The highlights of the week were the quick lecture about honey bees from a man who brought Queens for our hives all the way from
On Friday, Josh gave us a little class about direct seeding vs. transplanting. We got to talking about the Solstice and its significance to plants/ farmers. Josh gave the example of onions, which spend their energy as the days are growing longer to produce the green part of the plant. After the solstice, as the days begin to get shorter, the plant diverts its energy to the bulb, which grows in proportion to the greens which developed before the solstice. Josh said it’s like they’re on a dimmer switch: as the light gets “turned down” the onions grow bigger. These are called short-day onions. There are also long-day onions which react in the opposite way. They need to be planted in the fall (this works best in southern climates) because the bulbs develop as the days grow longer after the winter solstice. I want to learn more about this.
The first (or only) full moon in June is called the Honey Moon. Tradition holds that this is the best time to harvest honey from the hives. This time of year, between the planting and harvesting of the crops, was the traditional month for weddings. This is because many ancient peoples believed that the "grand [sexual] union" of the Goddess and God occurred in early May at Beltaine. Since it was unlucky to compete with the deities, many couples delayed their weddings until June. June remains a favorite month for marriage today. In some traditions, "newly wed couples were fed dishes and beverages that featured honey for the first month of their married life to encourage love and fertility. The surviving vestige of this tradition lives on in the name given to the holiday immediately after the ceremony: The Honeymoon."
After our class, we visited the Ten Spoon vineyard and winery in the Rattlesnake. It was a very interesting operation. It was particularly fascinating to hear about the meticulous way in which the vines must be cared for. Each trunk has two cordons (or arms) from which new growth sprouts each spring. The previous years’ growth was pruned in the early spring (Feb?) to leave several “spikes”—the last year’s growth which is cut down to 3-4” sticks. From the spike, three new shoots are allowed to grow (others being removed). Two shoots will grow grapes (they are pruned before flowering to two bunches per shoot) and one shoot will become the next year’s spike and will not have any grapes on it. This is done to every single plant. Then there is all kinds of other pruning that takes place throughout the season. Compared to a vegetable garden where the tasks are alternated every few minutes, vineyard work looks incredibly dull and repetitive. However, I suppose the financial return must be much higher in the end. But this winery is seven years old and is not yet turning a profit. It takes at least five years to achieve the first harvest.
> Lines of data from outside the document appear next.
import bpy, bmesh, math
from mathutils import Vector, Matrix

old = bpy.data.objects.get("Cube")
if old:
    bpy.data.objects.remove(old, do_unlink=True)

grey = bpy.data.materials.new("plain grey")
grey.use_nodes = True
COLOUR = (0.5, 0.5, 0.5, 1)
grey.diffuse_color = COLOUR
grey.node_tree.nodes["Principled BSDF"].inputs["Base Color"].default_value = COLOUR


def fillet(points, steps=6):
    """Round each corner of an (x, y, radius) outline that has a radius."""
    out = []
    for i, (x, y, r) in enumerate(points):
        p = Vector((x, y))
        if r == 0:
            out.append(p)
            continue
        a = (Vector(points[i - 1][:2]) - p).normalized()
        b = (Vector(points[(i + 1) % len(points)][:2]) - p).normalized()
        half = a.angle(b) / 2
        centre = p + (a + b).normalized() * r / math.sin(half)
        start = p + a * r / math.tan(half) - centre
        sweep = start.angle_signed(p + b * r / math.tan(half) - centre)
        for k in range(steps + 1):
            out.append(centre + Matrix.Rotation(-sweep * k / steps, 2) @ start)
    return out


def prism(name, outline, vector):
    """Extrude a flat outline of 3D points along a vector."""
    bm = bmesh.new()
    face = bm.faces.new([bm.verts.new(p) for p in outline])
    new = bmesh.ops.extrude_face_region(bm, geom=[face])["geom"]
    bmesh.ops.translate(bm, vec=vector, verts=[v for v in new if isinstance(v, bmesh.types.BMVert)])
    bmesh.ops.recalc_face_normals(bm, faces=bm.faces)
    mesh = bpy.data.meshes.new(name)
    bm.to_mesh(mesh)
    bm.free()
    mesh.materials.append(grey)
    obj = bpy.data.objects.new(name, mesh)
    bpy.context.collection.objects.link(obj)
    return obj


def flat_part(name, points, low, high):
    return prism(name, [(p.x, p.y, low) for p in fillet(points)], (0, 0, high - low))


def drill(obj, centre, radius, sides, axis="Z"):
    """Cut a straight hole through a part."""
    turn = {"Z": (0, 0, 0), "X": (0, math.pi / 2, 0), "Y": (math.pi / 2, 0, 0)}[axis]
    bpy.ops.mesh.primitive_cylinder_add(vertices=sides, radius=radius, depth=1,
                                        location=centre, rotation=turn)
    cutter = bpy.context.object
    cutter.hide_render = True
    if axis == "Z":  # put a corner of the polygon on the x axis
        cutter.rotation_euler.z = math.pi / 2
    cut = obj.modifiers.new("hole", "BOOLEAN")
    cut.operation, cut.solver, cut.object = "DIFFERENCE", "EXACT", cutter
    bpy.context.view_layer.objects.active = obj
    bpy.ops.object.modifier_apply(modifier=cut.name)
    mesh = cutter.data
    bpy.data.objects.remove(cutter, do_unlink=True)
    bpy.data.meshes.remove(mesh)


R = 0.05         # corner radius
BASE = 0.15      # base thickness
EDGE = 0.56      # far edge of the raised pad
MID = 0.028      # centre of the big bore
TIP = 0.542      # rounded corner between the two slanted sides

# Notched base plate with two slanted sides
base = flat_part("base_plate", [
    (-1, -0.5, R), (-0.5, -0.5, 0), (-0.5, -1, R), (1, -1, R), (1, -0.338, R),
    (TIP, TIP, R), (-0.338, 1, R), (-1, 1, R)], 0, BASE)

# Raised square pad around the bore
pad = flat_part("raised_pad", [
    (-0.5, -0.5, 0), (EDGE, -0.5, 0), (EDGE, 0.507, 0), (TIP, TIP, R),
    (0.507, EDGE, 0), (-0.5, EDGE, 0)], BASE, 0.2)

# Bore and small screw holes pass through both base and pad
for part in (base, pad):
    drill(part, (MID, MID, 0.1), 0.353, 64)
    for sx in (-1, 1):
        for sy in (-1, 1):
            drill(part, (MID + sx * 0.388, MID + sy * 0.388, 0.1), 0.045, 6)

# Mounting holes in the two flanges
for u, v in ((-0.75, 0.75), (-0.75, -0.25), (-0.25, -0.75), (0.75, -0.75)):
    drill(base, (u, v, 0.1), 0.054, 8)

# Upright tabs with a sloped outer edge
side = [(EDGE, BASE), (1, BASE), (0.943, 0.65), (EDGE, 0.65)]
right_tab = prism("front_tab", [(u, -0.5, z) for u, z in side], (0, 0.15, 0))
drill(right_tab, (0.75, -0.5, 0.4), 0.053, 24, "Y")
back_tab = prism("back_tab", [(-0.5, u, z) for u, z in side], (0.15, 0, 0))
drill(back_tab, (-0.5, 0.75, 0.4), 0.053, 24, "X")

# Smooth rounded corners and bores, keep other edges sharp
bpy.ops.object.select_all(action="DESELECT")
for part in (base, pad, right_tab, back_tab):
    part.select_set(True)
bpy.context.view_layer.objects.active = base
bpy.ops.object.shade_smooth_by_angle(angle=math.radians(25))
I was quite impressed not only with the knowledge of Katie and Casey, the two young people who were in charge of the vineyard, but also by the fact that they are learning so much as they go. It’s great that they can be hired to actually learn as they go, rather than being expected to know everything before getting the job. Much of what they are doing now is trial and error—Casey said he hasn’t had the opportunity to visit many other vineyards. One would think that might be a good idea! But the plants look really healthy, and the wine apparently tastes good, my colleagues tell me…